*Activity*: When copying the listing below, skip every picture and repeat exactly the lines from the first one through the line that contains "depth in z]".

#### Material supplied ####

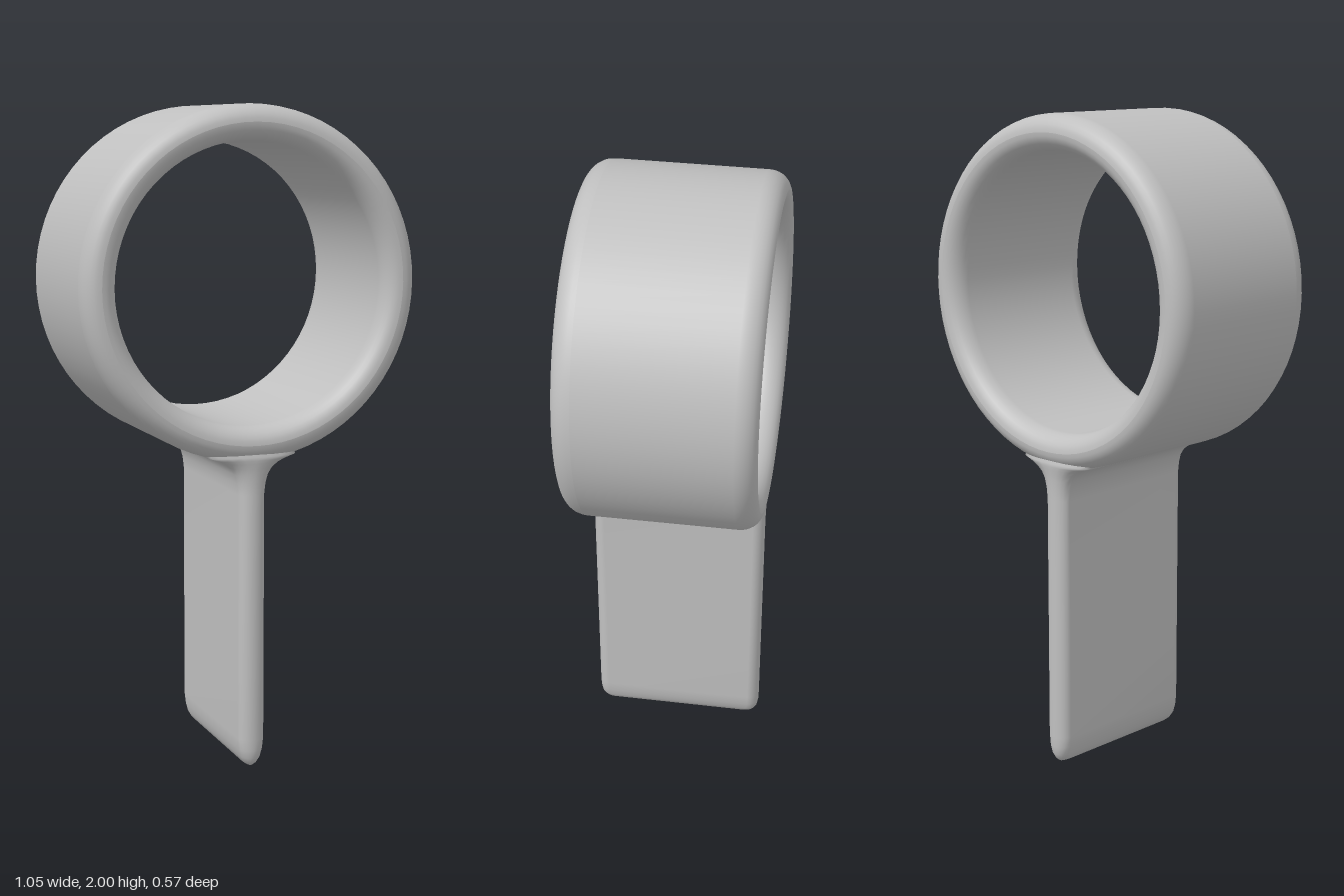
import * as THREE from 'three';

// Wide band: rounded wall profile turned around the z axis
function ringGeometry() {
  const mid = 0.472, halfWall = 0.053, halfDepth = 0.286, cornerZ = 0.062;
  const profile = [];
  const corner = (sz, start) => {
    for (let i = 0; i <= 7; i++) {
      const a = start + (i / 7) * Math.PI / 2;
      profile.push(new THREE.Vector2(
        mid + halfWall * Math.cos(a),
        sz * (halfDepth - cornerZ) + cornerZ * Math.sin(a)));
    }
  };
  corner(1, 0);
  corner(1, Math.PI / 2);
  corner(-1, Math.PI);
  corner(-1, Math.PI * 1.5);
  profile.push(profile[0].clone());
  return new THREE.LatheGeometry(profile, 72).rotateX(Math.PI / 2);
}

// Flat blade: round-ended cross-sections stacked upwards, flaring into the band
function bladeGeometry() {
  // [height, half width in x, half depth in z]
  const sections = [
    [0, 0, 0.23], [0.003, 0.012, 0.245], [0.012, 0.022, 0.257], [0.03, 0.031, 0.267],
    [0.055, 0.037, 0.271], [0.09, 0.041, 0.272], [0.3, 0.041, 0.272], [0.6, 0.041, 0.272],
    [0.85, 0.041, 0.272], [0.885, 0.045, 0.273], [0.912, 0.053, 0.274], [0.932, 0.066, 0.276],
    [0.947, 0.086, 0.278], [0.957, 0.108, 0.279], [0.967, 0.14, 0.279], [0.99, 0.14, 0.27],
  ];
  const half = 10, n = 2 * (half + 1), cornerZ = 0.035;
  const positions = [], index = [];
  for (const [y, w, d] of sections) {
    for (let k = 0; k < n; k++) {
      const front = k <= half;
      const a = Math.PI * (front ? k : k - 1) / half;
      const z = (front ? 1 : -1) * (d - cornerZ) + cornerZ * Math.sin(a);
      positions.push(w * Math.cos(a), y, z);
    }
  }
  for (let s = 0; s < sections.length - 1; s++) {
    for (let k = 0; k < n; k++) {
      const a = s * n + k, b = s * n + (k + 1) % n;
      index.push(a, a + n, b, b, a + n, b + n);
    }
  }
  const geometry = new THREE.BufferGeometry();
  geometry.setAttribute('position', new THREE.Float32BufferAttribute(positions, 3));
  geometry.setIndex(index);
  geometry.computeVertexNormals();
  return geometry;
}

export function createModel() {
  const grey = new THREE.MeshStandardMaterial({ color: 0xc0c0c0 });
  grey.name = 'light grey';
  const model = new THREE.Group();
  model.name = 'ringOnBlade';

  const ring = new THREE.Mesh(ringGeometry(), grey);
  ring.name = 'ring';
  ring.position.y = 1.475;

  const blade = new THREE.Mesh(bladeGeometry(), grey);
  blade.name = 'blade';

  model.add(ring, blade);
  return model;
}
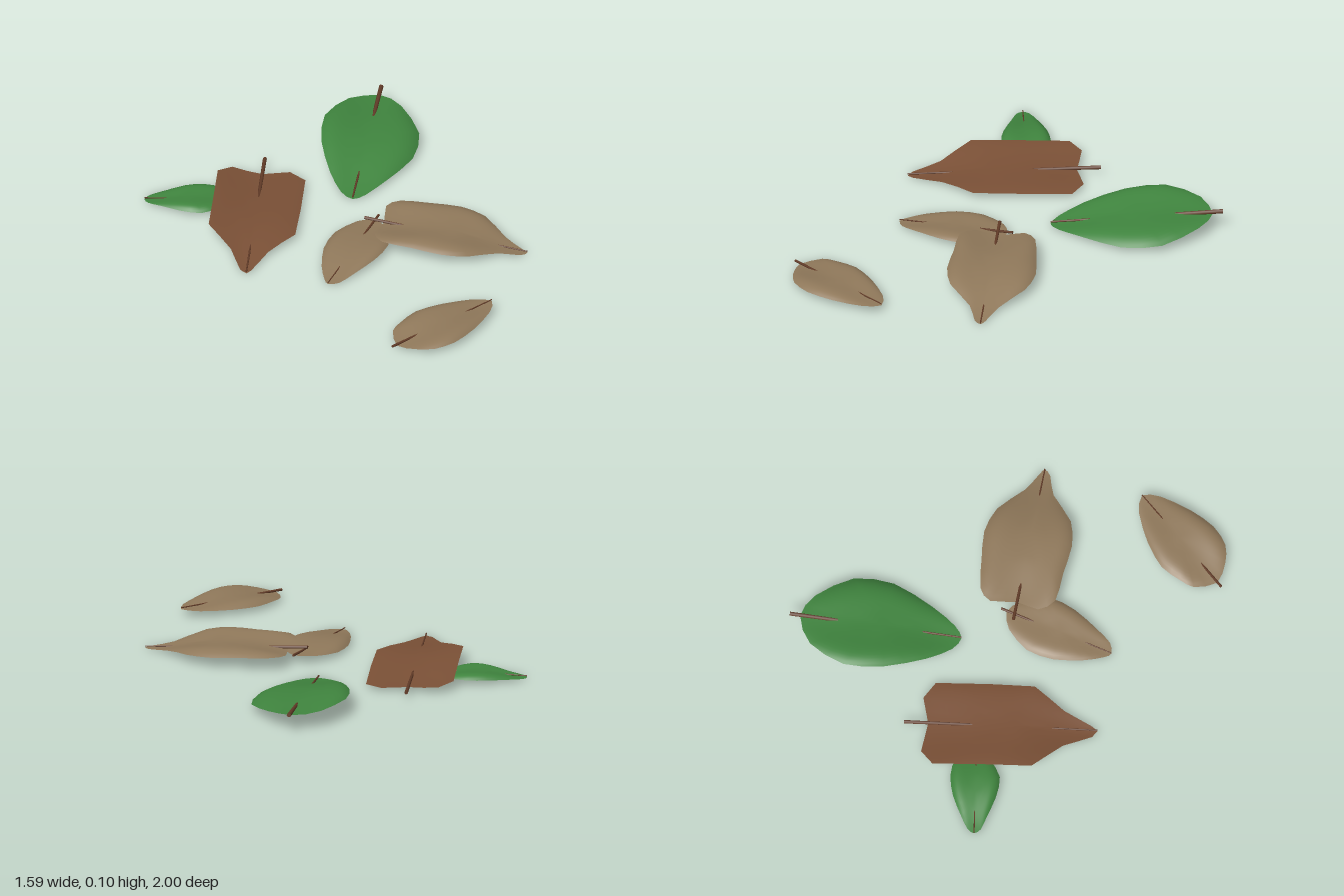
import * as THREE from 'three';

const mat = (name, color) => {
  const m = new THREE.MeshStandardMaterial({ color, side: THREE.DoubleSide });
  m.name = name;
  return m;
};

// Closed outline: half-widths [position along blade, one side, other side] set off from the stem line
function leafOutline(a, b, start, widths, roundness) {
  const base = a.clone().lerp(b, start);
  const side = new THREE.Vector3(a.z - b.z, 0, b.x - a.x).normalize();
  const at = (s, w) => base.clone().lerp(b, s).addScaledVector(side, w);
  const points = [
    at(0, 0),
    ...widths.map(([s, w]) => at(s, w)),
    at(1, 0),
    ...widths.map(([s, , w]) => at(s, -w)).reverse(),
  ];
  const curve = new THREE.CatmullRomCurve3(points, true, 'catmullrom', roundness);
  return { rim: curve.getPoints(points.length * 2).slice(0, -1), centre: at(0.5, 0) };
}

// Thin curved blade: rings shrink from the outline to the centre, and a rule sets the height
function bladeGeometry(a, b, radius, { start, widths, roundness = 0.4, height, slope, dome }) {
  const { rim, centre } = leafOutline(a, b, start, widths, roundness);
  const length = Math.hypot(b.x - a.x, b.z - a.z);
  const dx = (b.x - a.x) / length, dz = (b.z - a.z) / length;
  const surface = (x, z, r) => {
    let y = height + slope[0] * (x - centre.x) + slope[1] * (z - centre.z) + dome * (1 - r ** 5);
    // a groove at both stem ends lets the stem lie on top of the blade
    const along = (x - a.x) * dx + (z - a.z) * dz;
    const across = (z - a.z) * dx - (x - a.x) * dz;
    const stemY = THREE.MathUtils.lerp(a.y, b.y, THREE.MathUtils.clamp(along / length, 0, 1));
    for (const end of [0, length]) {
      const k = Math.exp(-(((along - end) / (0.4 * length)) ** 2) - (across / (0.2 * length)) ** 2);
      y += k * (stemY - radius * 0.8 - 0.003 - y);
    }
    return Math.max(y, 0.003);
  };
  const n = rim.length, rings = 9;
  const pos = [centre.x, surface(centre.x, centre.z, 0), centre.z], index = [];
  for (let j = 1; j <= rings; j++) {
    const r = Math.sqrt(j / rings);
    for (const p of rim) {
      const x = THREE.MathUtils.lerp(centre.x, p.x, r), z = THREE.MathUtils.lerp(centre.z, p.z, r);
      pos.push(x, surface(x, z, r), z);
    }
  }
  for (let i = 0; i < n; i++) {
    const i2 = (i + 1) % n;
    index.push(0, 1 + i, 1 + i2);
    for (let j = 0; j < rings - 1; j++) {
      const p = 1 + j * n, q = p + n;
      index.push(p + i, q + i, p + i2, p + i2, q + i, q + i2);
    }
  }
  const g = new THREE.BufferGeometry();
  g.setAttribute('position', new THREE.Float32BufferAttribute(pos, 3));
  g.setIndex(index);
  g.computeVertexNormals();
  return g;
}

// Straight tapered twig from the stalk end to the leaf tip
function stemMesh(a, b, radius, material) {
  const d = b.clone().sub(a);
  const mesh = new THREE.Mesh(new THREE.CylinderGeometry(radius * 0.4, radius, d.length(), 6), material);
  mesh.name = 'stem';
  mesh.position.copy(a).lerp(b, 0.5);
  mesh.quaternion.setFromUnitVectors(new THREE.Vector3(0, 1, 0), d.normalize());
  return mesh;
}

export function createModel() {
  const green = mat('leaf green', 0x3f843e);
  const brown = mat('leaf brown', 0x7a5036);
  const tan = mat('leaf tan', 0x8f785a);
  const twig = mat('stem brown', 0x633c28);

  const model = new THREE.Group();
  model.name = 'scatteredLeaves';

  const addLeaf = (name, material, from, to, radius, shape) => {
    const a = new THREE.Vector3(...from), b = new THREE.Vector3(...to);
    const blade = new THREE.Mesh(bladeGeometry(a, b, radius, shape), material);
    blade.name = 'blade';
    const group = new THREE.Group();
    group.name = name;
    group.add(blade, stemMesh(a, b, radius, twig));
    model.add(group);
  };

  addLeaf('largeGreenLeaf', green, [0.43, 0.092, -1], [0.12, 0.016, -0.28], 0.01, {
    start: 0.06, height: 0.056, slope: [-0.09, -0.12], dome: 0.04,
    widths: [[0.08, 0.13, 0.11], [0.3, 0.215, 0.22], [0.55, 0.2, 0.22], [0.8, 0.13, 0.13], [0.95, 0.06, 0.055]],
  });
  addLeaf('smallGreenLeaf', green, [-0.38, 0.035, -0.36], [-0.8, 0.016, -0.5], 0.006, {
    start: 0.13, height: 0.022, slope: [0.03, 0], dome: 0.032,
    widths: [[0.08, 0.09, 0.06], [0.3, 0.115, 0.11], [0.55, 0.1, 0.095], [0.8, 0.06, 0.055], [0.95, 0.03, 0.03]],
  });
  // dry leaf with straight, angular edges
  addLeaf('brownLeaf', brown, [-0.2, 0.033, -0.65], [-0.49, 0.016, 0.18], 0.009, {
    start: 0.125, height: 0.05, slope: [-0.1, 0], dome: 0.006, roundness: 0,
    widths: [[-0.035, 0.14, 0.123], [0.035, 0.202, 0.198], [0.35, 0.2, 0.2], [0.62, 0.2, 0.195],
      [0.8, 0.085, 0.085], [0.97, 0.03, 0.02]],
  });
  addLeaf('lowerTanLeaf', tan, [0.19, 0.048, -0.07], [-0.15, 0.013, 0.35], 0.006, {
    start: 0.05, height: 0.028, slope: [0.06, 0], dome: 0.028,
    widths: [[0.08, 0.075, 0.065], [0.3, 0.135, 0.135], [0.55, 0.13, 0.125], [0.8, 0.08, 0.08], [0.95, 0.03, 0.045]],
  });
  addLeaf('upperTanLeaf', tan, [0.115, 0.07, -0.035], [0.79, 0.01, 0.32], 0.008, {
    start: 0.12, height: 0.06, slope: [-0.05, 0], dome: 0.036,
    widths: [[-0.03, 0.1, 0.121], [0.05, 0.17, 0.177], [0.25, 0.18, 0.197], [0.46, 0.194, 0.211],
      [0.64, 0.166, 0.175], [0.82, 0.063, 0.071], [0.96, 0.03, 0.02]],
  });
  addLeaf('frontTanLeaf', tan, [0.01, 0.018, 0.92], [0.53, 0.045, 0.702], 0.006, {
    start: 0.05, height: 0.03, slope: [0.02, 0], dome: 0.03,
    widths: [[0.09, 0.087, 0.097], [0.21, 0.141, 0.125], [0.4, 0.156, 0.15], [0.64, 0.125, 0.125], [0.89, 0.063, 0.066]],
  });
  return model;
}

####

*Result*:
import * as THREE from 'three';

// Wide band: rounded wall profile turned around the z axis
function ringGeometry() {
  const mid = 0.472, halfWall = 0.053, halfDepth = 0.286, cornerZ = 0.062;
  const profile = [];
  const corner = (sz, start) => {
    for (let i = 0; i <= 7; i++) {
      const a = start + (i / 7) * Math.PI / 2;
      profile.push(new THREE.Vector2(
        mid + halfWall * Math.cos(a),
        sz * (halfDepth - cornerZ) + cornerZ * Math.sin(a)));
    }
  };
  corner(1, 0);
  corner(1, Math.PI / 2);
  corner(-1, Math.PI);
  corner(-1, Math.PI * 1.5);
  profile.push(profile[0].clone());
  return new THREE.LatheGeometry(profile, 72).rotateX(Math.PI / 2);
}

// Flat blade: round-ended cross-sections stacked upwards, flaring into the band
function bladeGeometry() {
  // [height, half width in x, half depth in z]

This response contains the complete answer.